In fact, no matter how many QE’s and other activities the Bank of Japan has undertaken since the Great Recession, industrial production remains 20% below the start of that year. That is not a misprint; Japan IP is still 20% smaller in the first months of 2016 than the first months of 2008 as if the whole economy just shrunk never to return (at least so long as “stimulus”). Only the financial and corporate sectors very narrowly count any of the QE’s as being “stimulus”; the rest of the country has been only impoverished.
After the NIRP fiasco, there haven’t been as many calls in the mainstream for more Bank of Japan action (though there will always be some). Instead, the tide is slowly shifting back to the fiscal side just as I suggested in late 2014.
I suppose if the distance between these bouts of actual awareness is long enough, we could sadly be in for interchangeable failures of different pieces of statist intervention. We started with Keynesian government “stimulus” that relented to purely monetary “stimulus” and now seem to be heading back toward government spending once more. Once that inevitably fails, “they” will probably resurrect “Friedman” to replace “Keynes”, this time with the “right amount” of monetarism (rereading Chapter 11 in A Monetary History probably). And so it will go back and forth with nary a reference to the actual economy until the entire globe is encompassed in fullblown Japanification for a quarter century or more.
Amid a politically eventful year, calls are growing within the government and ruling parties to compile stimulus steps to gird the flagging economy ahead of a key summit and the Upper House election.

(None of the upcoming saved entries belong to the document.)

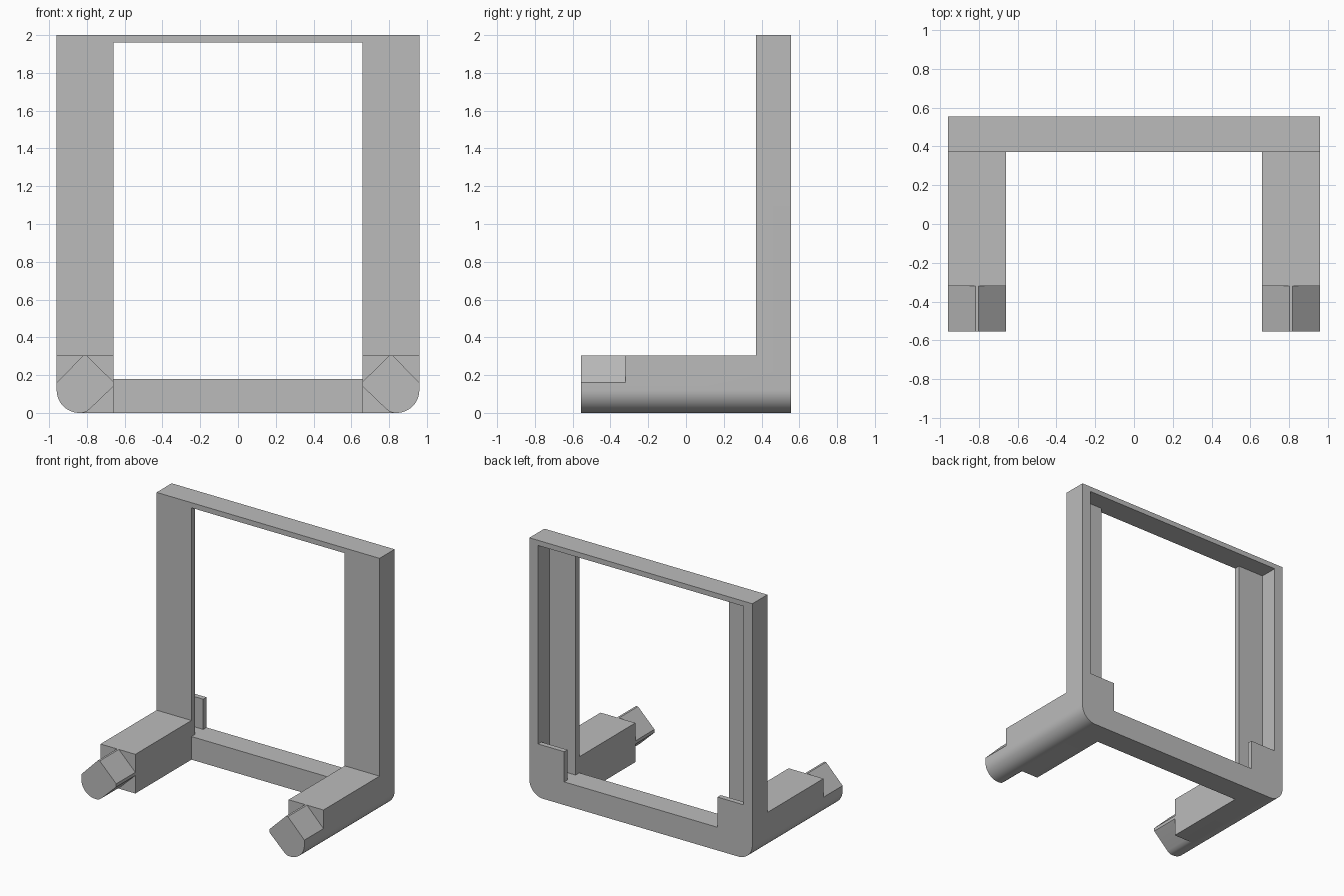
import bpy, bmesh
from math import sin, cos, pi, radians

cube = bpy.data.objects.get("Cube")
if cube:
    bpy.data.objects.remove(cube, do_unlink=True)

grey = bpy.data.materials.new("plain grey")
grey.use_nodes = True
GREY = (0.5, 0.5, 0.5, 1)
grey.diffuse_color = GREY
grey.node_tree.nodes["Principled BSDF"].inputs["Base Color"].default_value = GREY

# Main dimensions
W, IN, R = 0.96, 0.66, 0.12            # outer half width, opening half width, corner radius
FRONT, BACK, TIP = 0.37, 0.555, -0.555
RAIL, LEG_TOP, TOP = 0.18, 0.305, 2.0


def extrude(name, outline, y0, y1):
    """Extrude an x-z outline from y0 to y1."""
    bm = bmesh.new()
    face = bm.faces.new([bm.verts.new((x, y0, z)) for x, z in outline])
    moved = bmesh.ops.extrude_face_region(bm, geom=[face])["geom"]
    bmesh.ops.translate(bm, vec=(0, y1 - y0, 0),
                        verts=[v for v in moved if isinstance(v, bmesh.types.BMVert)])
    bmesh.ops.recalc_face_normals(bm, faces=bm.faces)
    mesh = bpy.data.meshes.new(name)
    bm.to_mesh(mesh)
    bm.free()
    mesh.materials.append(grey)
    ob = bpy.data.objects.new(name, mesh)
    bpy.context.collection.objects.link(ob)
    return ob


def rect(x0, x1, z0, z1):
    return [(x0, z0), (x1, z0), (x1, z1), (x0, z1)]


def mirror(points, side):
    return [(side * x, z) for x, z in points]


def combine(target, other, operation):
    """Apply a boolean and remove the helper."""
    mod = target.modifiers.new("join", "BOOLEAN")
    mod.operation, mod.solver, mod.object = operation, "EXACT", other
    bpy.context.view_layer.objects.active = target
    bpy.ops.object.modifier_apply(modifier=mod.name)
    bpy.data.objects.remove(other, do_unlink=True)


# Rounded lower outer corner, from the underside round to the side
STEPS = 12
corner = [(W - R + R * sin(i * pi / 2 / STEPS), R - R * cos(i * pi / 2 / STEPS))
          for i in range(STEPS + 1)]

# Upright frame with an opening and a wider rebate in the back
outline = corner + [(W, TOP), (-W, TOP)] + mirror(corner[::-1], -1)
frame = extrude("bracket_frame", outline, FRONT, BACK)
combine(frame, extrude("opening", rect(-IN, IN, RAIL, 1.96), 0.2, 0.7), "DIFFERENCE")
combine(frame, extrude("rebate", rect(-0.885, 0.885, RAIL, 1.96), 0.415, 0.7), "DIFFERENCE")

leg = [(IN, 0)] + corner + [(W, LEG_TOP), (IN, LEG_TOP)]
tip = [(0.785, 0.02), (0.805, 0.005), (0.825, 0)] + corner + [
    (W, 0.16), (0.818, LEG_TOP), (0.802, LEG_TOP), (IN, 0.165), (IN, 0.14)]

for side in (-1, 1):
    # Retaining tab at the back, leg, and diamond-shaped leg tip
    tab = rect(IN, 0.9, 0.1, 0.415)
    combine(frame, extrude("tab", mirror(tab, side), 0.515, BACK), "UNION")
    combine(frame, extrude("leg", mirror(leg, side), -0.32, 0.4), "UNION")
    combine(frame, extrude("leg_tip", mirror(tip, side), TIP, -0.2), "UNION")

# Tidy coplanar seams, then shade
bm = bmesh.new()
bm.from_mesh(frame.data)
bmesh.ops.remove_doubles(bm, verts=bm.verts, dist=0.0002)
bmesh.ops.dissolve_limit(bm, angle_limit=radians(0.5), verts=bm.verts, edges=bm.edges)
bm.to_mesh(frame.data)
bm.free()
bpy.ops.object.select_all(action="DESELECT")
frame.select_set(True)
bpy.context.view_layer.objects.active = frame
bpy.ops.object.shade_smooth_by_angle(angle=radians(30))
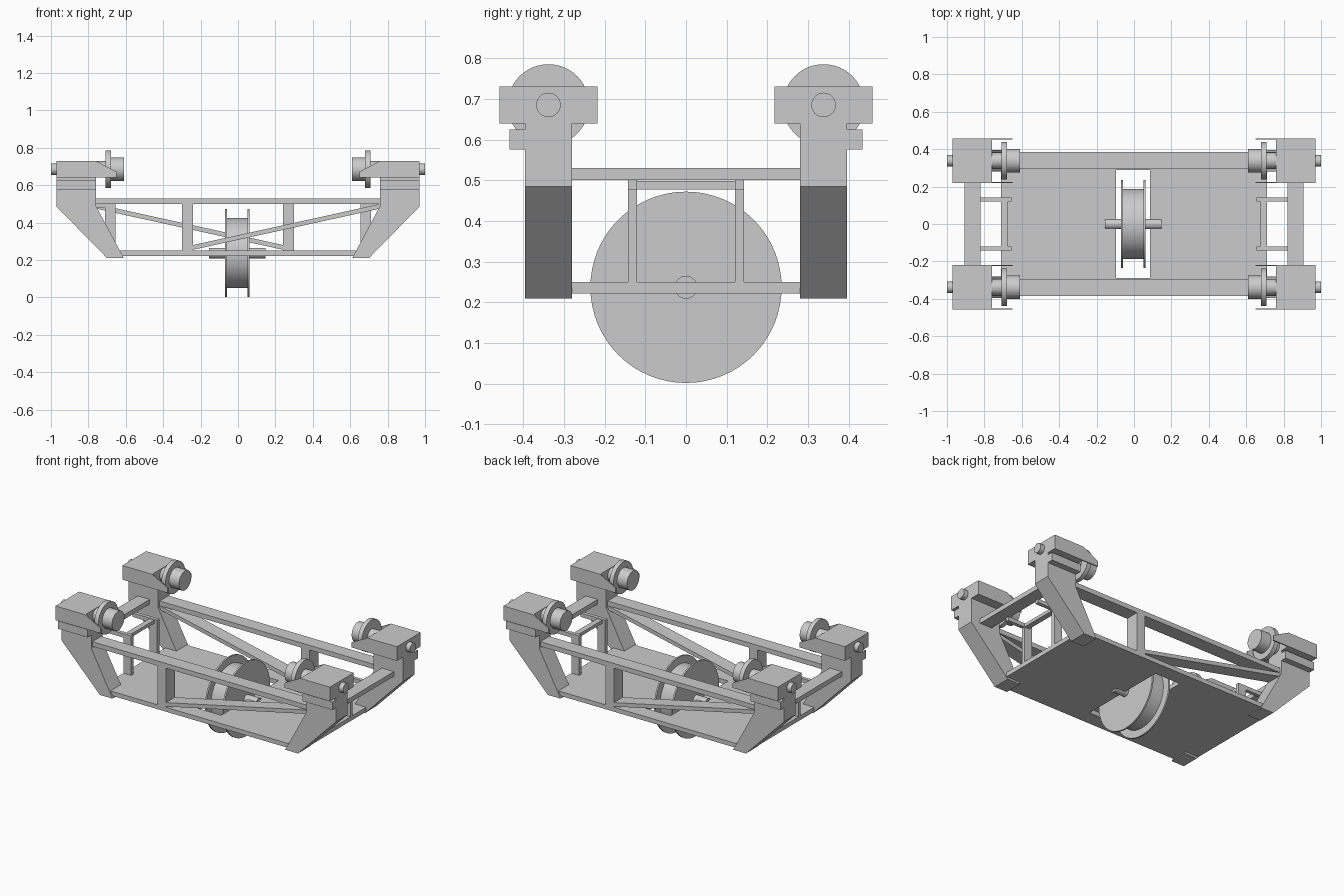
import bpy, bmesh, math
from mathutils import Vector, Matrix

if "Cube" in bpy.data.objects:
    bpy.data.objects.remove(bpy.data.objects["Cube"])


def finish(name, bm):
    bmesh.ops.recalc_face_normals(bm, faces=bm.faces[:])
    me = bpy.data.meshes.new(name)
    bm.to_mesh(me)
    bm.free()
    ob = bpy.data.objects.new(name, me)
    bpy.context.collection.objects.link(ob)
    return ob


def box(name, x, y, z):
    bm = bmesh.new()
    bmesh.ops.create_cube(bm, size=1)
    for v in bm.verts:
        v.co = [(r[0] + r[1]) / 2 + c * (r[1] - r[0]) for r, c in zip((x, y, z), v.co)]
    return finish(name, bm)


def prism(name, profile, y0, y1):
    """Extrude an x-z profile along y."""
    bm = bmesh.new()
    f = bm.faces.new([bm.verts.new((x, y0, z)) for x, z in profile])
    ext = bmesh.ops.extrude_face_region(bm, geom=[f])["geom"]
    bmesh.ops.translate(bm, vec=(0, y1 - y0, 0),
                        verts=[v for v in ext if isinstance(v, bmesh.types.BMVert)])
    return finish(name, bm)


def cyl(name, x0, x1, y, z, r, n=48):
    """Cylinder lying along x."""
    bm = bmesh.new()
    m = Matrix.Translation(((x0 + x1) / 2, y, z)) @ Matrix.Rotation(math.pi / 2, 4, 'Y')
    bmesh.ops.create_cone(bm, cap_ends=True, segments=n, radius1=r, radius2=r,
                          depth=abs(x1 - x0), matrix=m)
    ob = finish(name, bm)
    bpy.context.view_layer.objects.active = ob
    ob.select_set(True)
    bpy.ops.object.shade_smooth_by_angle(angle=math.radians(30))
    ob.select_set(False)
    return ob


def span(s, a, b):
    return tuple(sorted((s * a, s * b)))


# Floor plate with an opening for the main wheel
bm = bmesh.new()
xs, ys = (-0.71, -0.095, 0.085, 0.71), (-0.385, -0.29, 0.29, 0.385)
g = [[bm.verts.new((x, y, 0.222)) for y in ys] for x in xs]
faces = [bm.faces.new((g[i][j], g[i + 1][j], g[i + 1][j + 1], g[i][j + 1]))
         for i in range(3) for j in range(3) if (i, j) != (1, 1)]
ext = bmesh.ops.extrude_face_region(bm, geom=faces)["geom"]
bmesh.ops.translate(bm, vec=(0, 0, 0.028),
                    verts=[v for v in ext if isinstance(v, bmesh.types.BMVert)])
finish("floor_plate", bm)

# Main wheel: drum, two flanges and axle
cyl("main_drum", -0.06, 0.052, 0, 0.237, 0.188, 64)
cyl("main_flange_left", -0.07, -0.06, 0, 0.237, 0.235, 64)
cyl("main_flange_right", 0.052, 0.062, 0, 0.237, 0.235, 64)
cyl("main_axle", -0.155, 0.148, 0, 0.237, 0.028, 32)

# Side frames: top rail, post and diagonal brace (half-turn symmetric)
for sy, side in ((-1, "front"), (1, "back")):
    y = span(sy, 0.295, 0.385)
    box(side + "_rail", (-0.77, 0.77), y, (0.5, 0.53))
    box(side + "_post", span(sy, 0.24, 0.3), y, (0.25, 0.5))
    brace = [(-0.24, 0.255), (0.77, 0.477), (0.77, 0.502), (-0.24, 0.28)]
    prism(side + "_brace", [(-sy * x, z) for x, z in brace], *y)

# End frames
for sx, end in ((-1, "left"), (1, "right")):
    box(end + "_cross_beam", span(sx, 0.82, 0.905), (-0.29, 0.29), (0.5, 0.53))
    box(end + "_bracket_bar", span(sx, 0.675, 0.71), (-0.12, 0.12), (0.477, 0.498))
    for sy, side in ((-1, "front"), (1, "back")):
        tag = end + "_" + side
        y = span(sy, 0.12, 0.143)
        prism(tag + "_bracket",
              [(sx * x, z) for x, z in ((0.655, 0.25), (0.71, 0.25), (0.71, 0.477),
                                        (0.83, 0.477), (0.83, 0.502), (0.655, 0.502))], *y)

        # Corner leg with ledge and head block
        leg = [(0.97, 0.64), (0.97, 0.485), (0.70, 0.21), (0.61, 0.21),
               (0.76, 0.49), (0.76, 0.64)]
        prism(tag + "_leg", [(sx * x, z) for x, z in leg], *span(sy, 0.28, 0.395))
        box(tag + "_ledge", span(sx, 0.76, 0.97), span(sy, 0.39, 0.433), (0.575, 0.625))
        box(tag + "_head", span(sx, 0.76, 0.97), span(sy, 0.218, 0.458), (0.64, 0.73))

        # Tapered guard plates either side of the roller
        plate = [(0.76, 0.64), (0.65, 0.64), (0.65, 0.672), (0.76, 0.73)]
        for k, y0 in (("inner", 0.218), ("outer", 0.451)):
            prism(tag + "_guard_" + k, [(sx * x, z) for x, z in plate],
                  *span(sy, y0, y0 + 0.007))

        # Roller
        yc, zc = sy * 0.338, 0.685
        cyl(tag + "_roller_axle", sx * 0.69, sx * 1.0, yc, zc, 0.03, 32)
        cyl(tag + "_roller_hub", sx * 0.70, sx * 0.77, yc, zc, 0.043, 32)
        cyl(tag + "_roller_flange", sx * 0.68, sx * 0.708, yc, zc, 0.1)
        cyl(tag + "_roller_tread", sx * 0.61, sx * 0.685, yc, zc, 0.062)
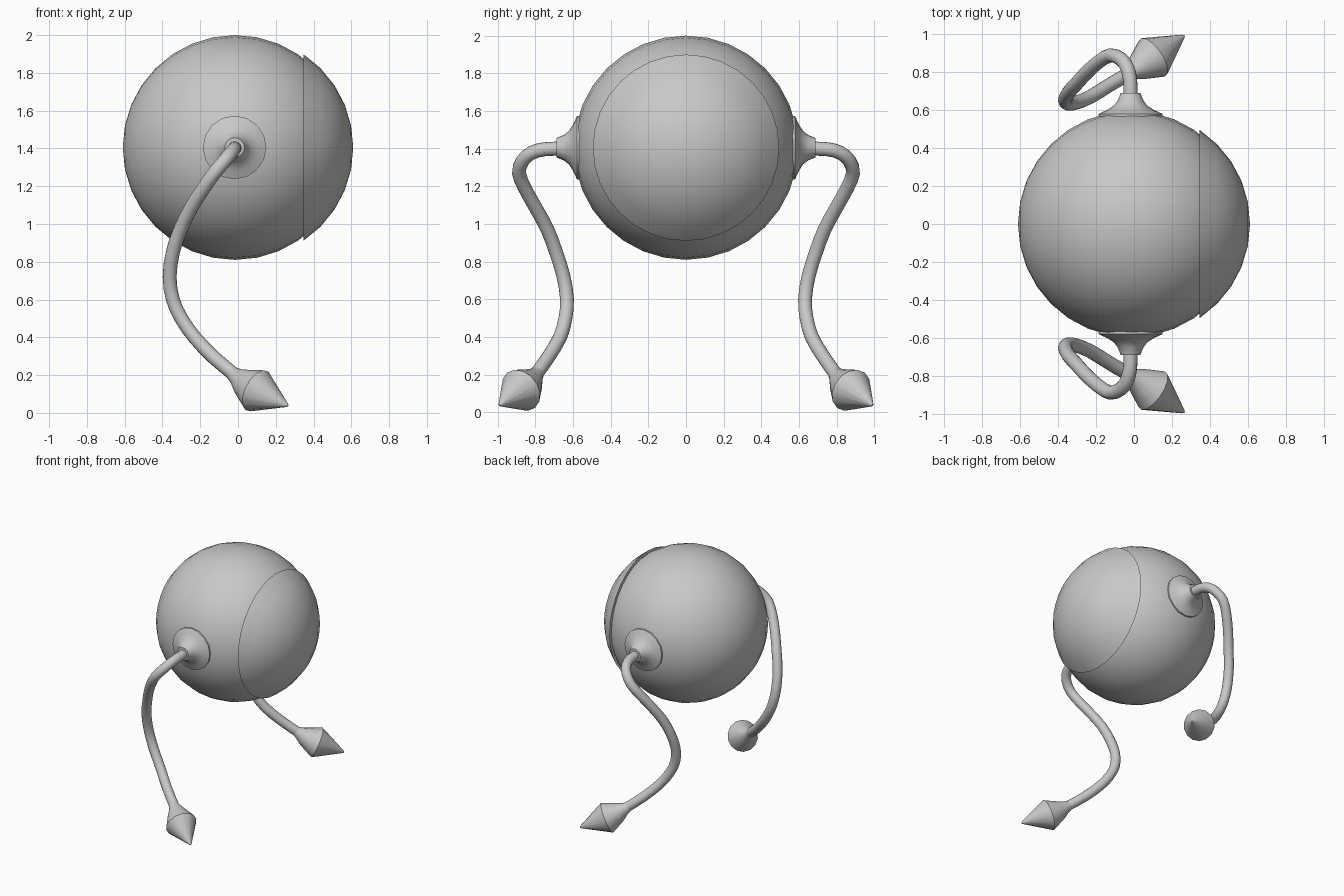
import bpy, bmesh, math
from mathutils import Vector, Matrix

if "Cube" in bpy.data.objects:
    bpy.data.objects.remove(bpy.data.objects["Cube"])

grey = bpy.data.materials.new("plain grey")
grey.diffuse_color = (0.58, 0.58, 0.58, 1)
grey.use_nodes = True
grey.node_tree.nodes["Principled BSDF"].inputs["Base Color"].default_value = grey.diffuse_color
C = Vector((-0.015, 0, 1.405))   # ball centre
R = 0.595


def finish(name, bm, mirror=False):
    bmesh.ops.recalc_face_normals(bm, faces=bm.faces)
    me = bpy.data.meshes.new(name)
    bm.to_mesh(me)
    bm.free()
    me.materials.append(grey)
    ob = bpy.data.objects.new(name, me)
    bpy.context.collection.objects.link(ob)
    bpy.ops.object.select_all(action='DESELECT')
    ob.select_set(True)
    bpy.context.view_layer.objects.active = ob
    bpy.ops.object.shade_smooth_by_angle(angle=math.radians(30))
    if mirror:
        m = ob.modifiers.new("mirror", 'MIRROR')
        m.use_axis = (False, True, False)
    return ob


def sweep(bm, pts, radii, sides):
    """Skin of round sections along a path, closed at both ends."""
    rings, old, u = [], None, None
    for i, p in enumerate(pts):
        t = (pts[min(i + 1, len(pts) - 1)] - pts[max(i - 1, 0)]).normalized()
        if old is None:
            u = t.orthogonal().normalized()
        else:
            u = old.rotation_difference(t) @ u
        old, v = t, t.cross(u)
        rings.append([bm.verts.new(p + radii[i] * (math.cos(a) * u + math.sin(a) * v))
                      for a in (2 * math.pi * k / sides for k in range(sides))])
    for a, b in zip(rings, rings[1:]):
        for k in range(sides):
            n = (k + 1) % sides
            bm.faces.new((a[k], a[n], b[n], b[k]))
    bm.faces.new(rings[0])
    bm.faces.new(rings[-1])


def ball(shift):
    bm = bmesh.new()
    mat = Matrix.Translation(C + Vector((shift, 0, 0))) @ Matrix.Rotation(math.pi / 2, 4, 'Y')
    bmesh.ops.create_uvsphere(bm, u_segments=32, v_segments=16, radius=R, matrix=mat)
    return bm


# Ball body, poles along x
finish("body", ball(0))

# Face cap: the front five rings, pushed forward a little
bm = ball(0.03)
rim_x = C.x + 0.03 + R * math.cos(math.radians(56.25))
bmesh.ops.delete(bm, geom=[v for v in bm.verts if v.co.x < rim_x - 0.01], context='VERTS')
rim = [e for e in bm.edges if e.is_boundary]
bmesh.ops.holes_fill(bm, edges=rim, sides=0)
finish("face_cap", bm)

# Leg sockets
bm = bmesh.new()
profile = [(0.55, 0.168), (0.579, 0.168), (0.60, 0.122), (0.622, 0.088), (0.65, 0.067), (0.688, 0.052)]
sweep(bm, [Vector((-0.018, y, 1.405)) for y, r in profile], [r for y, r in profile], 16)
finish("leg_sockets", bm, True)

# Curved legs
path = [Vector(p) for p in (
    (-.018, .66, 1.40), (-.02, .75, 1.397), (-.035, .82, 1.378), (-.07, .868, 1.335),
    (-.125, .887, 1.27), (-.185, .853, 1.185), (-.245, .80, 1.09), (-.305, .735, .97),
    (-.345, .69, .85), (-.362, .65, .72), (-.345, .632, .60), (-.30, .64, .50),
    (-.23, .668, .40), (-.13, .73, .295), (-.02, .795, .203))]
pts = []
for i in range(len(path) - 1):
    p0, p1, p2 = path[max(i - 1, 0)], path[i], path[i + 1]
    p3 = path[min(i + 2, len(path) - 1)]
    for t in (0, 0.5):
        pts.append(0.5 * (2 * p1 + (p2 - p0) * t + (2 * p0 - 5 * p1 + 4 * p2 - p3) * t * t
                          + (3 * p1 - p0 - 3 * p2 + p3) * t ** 3))
pts.append(path[-1])
bm = bmesh.new()
sweep(bm, pts, [0.037] * len(pts), 16)
finish("legs", bm, True)

# Pointed feet
bm = bmesh.new()
foot = [Vector(p) for p in ((-.035, .787, .213), (-.012, .80, .196), (.03, .828, .163),
                            (.10, .876, .117), (.257, .985, .042), (.264, .990, .038))]
sweep(bm, foot, [0.036, 0.044, 0.075, 0.119, 0.012, 0.005], 14)
finish("feet", bm, True)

Though doing so would go against the nation’s efforts to heal itself fiscally, a pledge by Group of 20 economies to “use fiscal policy flexibly” is likely to be cited in support of stimulus at a time when global growth is weighed down by recent market turmoil…
As Japan holds the rotating presidency of the G-7 this year, it “would like to contribute to the sustainable and robust growth of the world economy,” the prime minister said Tuesday, heightening the view that the government is eyeing fiscal spending to shore up the world’s third-largest economy.
Once that inevitably fails, and after a long enough period of continued ineffectiveness, the Bank of Japan will probably be tasked to once again move to the forefront and proclaim necessity to do something – as if all the continued QE’s of today, by then far in the past, never happened. There is one commonality to the mainstream consciousness of “stimulus” both fiscal and monetary; it has no memory. That is why the solution to all this global mess will not be decided by some DSGE model update or inside the current halls of whatever Treasury Department or Finance ministry. The answer is purely political at (hopefully) the voting booth that does contain the historical record of everything that didn’t work and was, in the end, very harmful and impoverishing; and that was everything.